From the line with "bm.to_mesh(mesh)" onward, reproduce each line of the entries exactly, ending at the last one, and add nothing.

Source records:
[Start of Attachment]

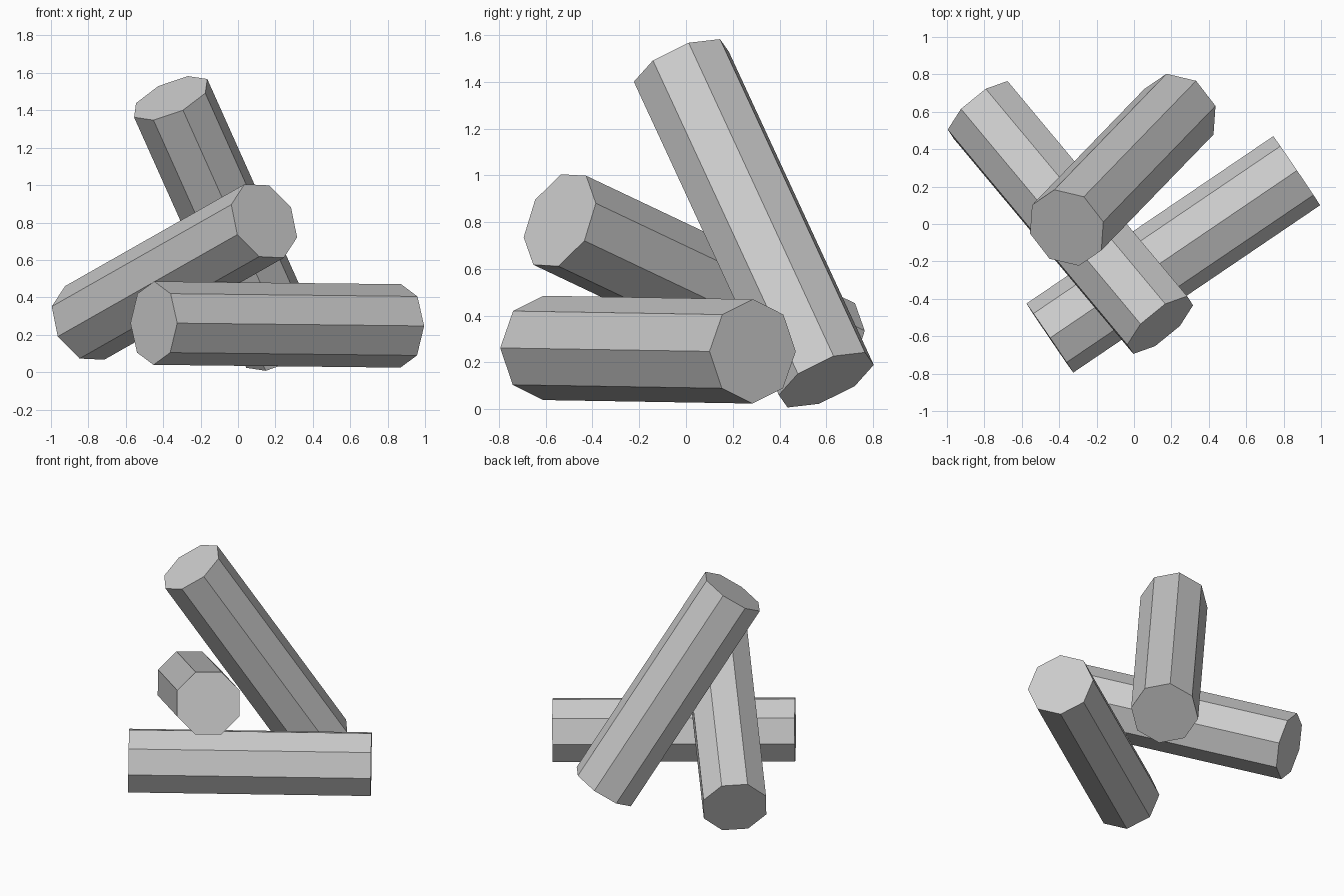
import bpy, bmesh
from mathutils import Vector, Matrix

if "Cube" in bpy.data.objects:
    bpy.data.objects.remove(bpy.data.objects["Cube"])

RADIUS, SIDES = 0.223, 8

grey = bpy.data.materials.new("plain grey")
grey.diffuse_color = (0.6, 0.6, 0.6, 1)
grey.use_nodes = True
grey.node_tree.nodes["Principled BSDF"].inputs["Base Color"].default_value = grey.diffuse_color


def log(name, start, end, corner):
    """Octagonal prism from start to end, with one edge rolled towards corner."""
    start, end = Vector(start), Vector(end)
    axis = (end - start).normalized()
    side = Vector(corner)
    side = (side - axis * side.dot(axis)).normalized()
    turn = Matrix((side, axis.cross(side), axis)).transposed().to_4x4()
    bm = bmesh.new()
    # build the ring from a circle whose first point lies on the local x axis
    ring = [bm.verts.new(Matrix.Rotation(i * 6.2831853 / SIDES, 3, 'Z') @ Vector((RADIUS, 0, 0)))
            for i in range(SIDES)]
    base = bm.faces.new(ring)
    top = bmesh.ops.extrude_face_region(bm, geom=[base], use_keep_orig=True)["geom"]
    bmesh.ops.translate(bm, vec=(0, 0, (end - start).length),
                        verts=[v for v in top if isinstance(v, bmesh.types.BMVert)])
    bmesh.ops.recalc_face_normals(bm, faces=bm.faces)
    bm.transform(Matrix.Translation(start) @ turn)
    mesh = bpy.data.meshes.new(name)
    bm.to_mesh(mesh)
    bm.free()
    mesh.materials.append(grey)
    obj = bpy.data.objects.new(name, mesh)
    bpy.context.collection.objects.link(obj)


# log lying on the ground, and two logs leaning over it
log("lying_log", (-0.45, -0.61, 0.262), (0.87, 0.285, 0.247), (0, 0, 1))
log("resting_log", (-0.82, 0.61, 0.263), (0.14, -0.54, 0.808), (-0.105, 0.005, 0.197))
log("steep_log", (0.24, 0.60, 0.125), (-0.36, -0.02, 1.465), (0.195, 0.03, 0.105))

[End of Attachment]

• **Result below**
    bm.to_mesh(mesh)
    bm.free()
    mesh.materials.append(grey)
    obj = bpy.data.objects.new(name, mesh)
    bpy.context.collection.objects.link(obj)


# log lying on the ground, and two logs leaning over it
log("lying_log", (-0.45, -0.61, 0.262), (0.87, 0.285, 0.247), (0, 0, 1))
log("resting_log", (-0.82, 0.61, 0.263), (0.14, -0.54, 0.808), (-0.105, 0.005, 0.197))
log("steep_log", (0.24, 0.60, 0.125), (-0.36, -0.02, 1.465), (0.195, 0.03, 0.105))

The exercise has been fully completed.